_YOUR ASSIGNMENT_. The answer must consist of every line from the entries below that contains the word "ConvexGeometry".

Records from a dataset
● ● ● ●
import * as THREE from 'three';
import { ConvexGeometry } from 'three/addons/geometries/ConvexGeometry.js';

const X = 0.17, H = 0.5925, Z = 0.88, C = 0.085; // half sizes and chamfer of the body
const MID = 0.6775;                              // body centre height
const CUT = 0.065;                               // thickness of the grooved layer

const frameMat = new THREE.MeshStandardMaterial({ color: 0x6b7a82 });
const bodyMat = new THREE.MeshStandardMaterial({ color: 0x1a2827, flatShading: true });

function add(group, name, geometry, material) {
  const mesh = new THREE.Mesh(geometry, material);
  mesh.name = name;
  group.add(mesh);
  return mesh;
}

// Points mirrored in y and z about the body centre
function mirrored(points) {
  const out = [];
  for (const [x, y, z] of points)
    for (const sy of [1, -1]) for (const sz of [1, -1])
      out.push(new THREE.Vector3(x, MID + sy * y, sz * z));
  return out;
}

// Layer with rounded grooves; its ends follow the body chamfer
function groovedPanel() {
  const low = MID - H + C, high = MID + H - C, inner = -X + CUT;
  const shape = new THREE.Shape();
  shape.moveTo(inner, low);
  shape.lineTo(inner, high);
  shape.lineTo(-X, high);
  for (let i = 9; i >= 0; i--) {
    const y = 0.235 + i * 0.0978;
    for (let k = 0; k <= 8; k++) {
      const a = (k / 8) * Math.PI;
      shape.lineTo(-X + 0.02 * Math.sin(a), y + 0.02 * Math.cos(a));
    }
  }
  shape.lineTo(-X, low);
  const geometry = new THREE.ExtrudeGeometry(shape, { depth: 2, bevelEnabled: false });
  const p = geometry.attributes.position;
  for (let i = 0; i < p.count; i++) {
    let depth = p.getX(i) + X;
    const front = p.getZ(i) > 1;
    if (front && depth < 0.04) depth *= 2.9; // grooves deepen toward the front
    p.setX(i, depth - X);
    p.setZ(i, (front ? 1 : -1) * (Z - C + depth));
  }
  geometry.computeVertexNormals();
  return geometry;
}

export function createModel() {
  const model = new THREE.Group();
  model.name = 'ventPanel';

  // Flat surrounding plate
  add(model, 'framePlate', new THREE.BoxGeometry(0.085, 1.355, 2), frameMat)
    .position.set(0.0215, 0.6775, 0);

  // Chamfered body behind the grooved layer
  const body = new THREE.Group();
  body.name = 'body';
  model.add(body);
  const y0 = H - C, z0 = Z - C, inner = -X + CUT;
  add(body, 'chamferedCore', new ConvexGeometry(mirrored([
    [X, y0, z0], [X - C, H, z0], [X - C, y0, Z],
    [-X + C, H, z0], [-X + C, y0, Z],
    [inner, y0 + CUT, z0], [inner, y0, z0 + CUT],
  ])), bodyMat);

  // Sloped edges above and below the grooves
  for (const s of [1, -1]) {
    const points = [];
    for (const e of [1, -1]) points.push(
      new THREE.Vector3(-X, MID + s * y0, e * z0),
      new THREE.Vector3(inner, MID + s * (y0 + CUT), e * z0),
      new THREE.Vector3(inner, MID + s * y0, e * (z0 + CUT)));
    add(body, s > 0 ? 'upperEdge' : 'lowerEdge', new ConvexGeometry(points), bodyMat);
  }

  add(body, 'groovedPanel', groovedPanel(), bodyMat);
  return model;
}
● ● ● ●
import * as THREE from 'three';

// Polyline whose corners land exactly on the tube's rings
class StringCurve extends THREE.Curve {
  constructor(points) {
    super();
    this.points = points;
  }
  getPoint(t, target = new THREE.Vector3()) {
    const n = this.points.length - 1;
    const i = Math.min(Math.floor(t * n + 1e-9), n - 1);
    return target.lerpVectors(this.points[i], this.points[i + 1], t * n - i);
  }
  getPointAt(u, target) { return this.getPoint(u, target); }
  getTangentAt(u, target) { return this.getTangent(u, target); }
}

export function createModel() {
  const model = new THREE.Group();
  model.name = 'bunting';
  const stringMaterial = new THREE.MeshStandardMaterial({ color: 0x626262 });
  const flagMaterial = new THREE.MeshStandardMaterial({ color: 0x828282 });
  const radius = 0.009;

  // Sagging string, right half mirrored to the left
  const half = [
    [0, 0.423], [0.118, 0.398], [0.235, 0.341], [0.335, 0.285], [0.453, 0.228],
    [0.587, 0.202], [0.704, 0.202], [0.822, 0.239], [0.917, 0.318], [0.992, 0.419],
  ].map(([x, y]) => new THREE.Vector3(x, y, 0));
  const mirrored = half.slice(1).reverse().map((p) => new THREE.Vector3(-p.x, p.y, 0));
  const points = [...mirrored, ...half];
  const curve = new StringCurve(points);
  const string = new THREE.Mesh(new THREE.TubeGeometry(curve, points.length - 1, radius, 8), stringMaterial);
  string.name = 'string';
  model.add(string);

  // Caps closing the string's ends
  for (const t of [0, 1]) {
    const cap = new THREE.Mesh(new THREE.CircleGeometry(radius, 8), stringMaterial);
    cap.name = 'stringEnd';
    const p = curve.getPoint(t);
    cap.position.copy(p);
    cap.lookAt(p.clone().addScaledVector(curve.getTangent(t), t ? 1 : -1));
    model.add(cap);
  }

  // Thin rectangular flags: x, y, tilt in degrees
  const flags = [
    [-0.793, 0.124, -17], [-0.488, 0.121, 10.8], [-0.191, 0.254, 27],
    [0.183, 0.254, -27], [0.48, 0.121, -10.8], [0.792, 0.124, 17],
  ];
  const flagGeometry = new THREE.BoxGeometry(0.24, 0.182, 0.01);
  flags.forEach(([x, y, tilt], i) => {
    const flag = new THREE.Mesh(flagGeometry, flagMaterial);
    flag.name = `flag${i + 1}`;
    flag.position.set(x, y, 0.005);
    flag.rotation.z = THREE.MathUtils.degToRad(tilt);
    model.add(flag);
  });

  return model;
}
● ● ● ●
_WRITTEN RESPONSE_.
import { ConvexGeometry } from 'three/addons/geometries/ConvexGeometry.js';
  add(body, 'chamferedCore', new ConvexGeometry(mirrored([
    add(body, s > 0 ? 'upperEdge' : 'lowerEdge', new ConvexGeometry(points), bodyMat);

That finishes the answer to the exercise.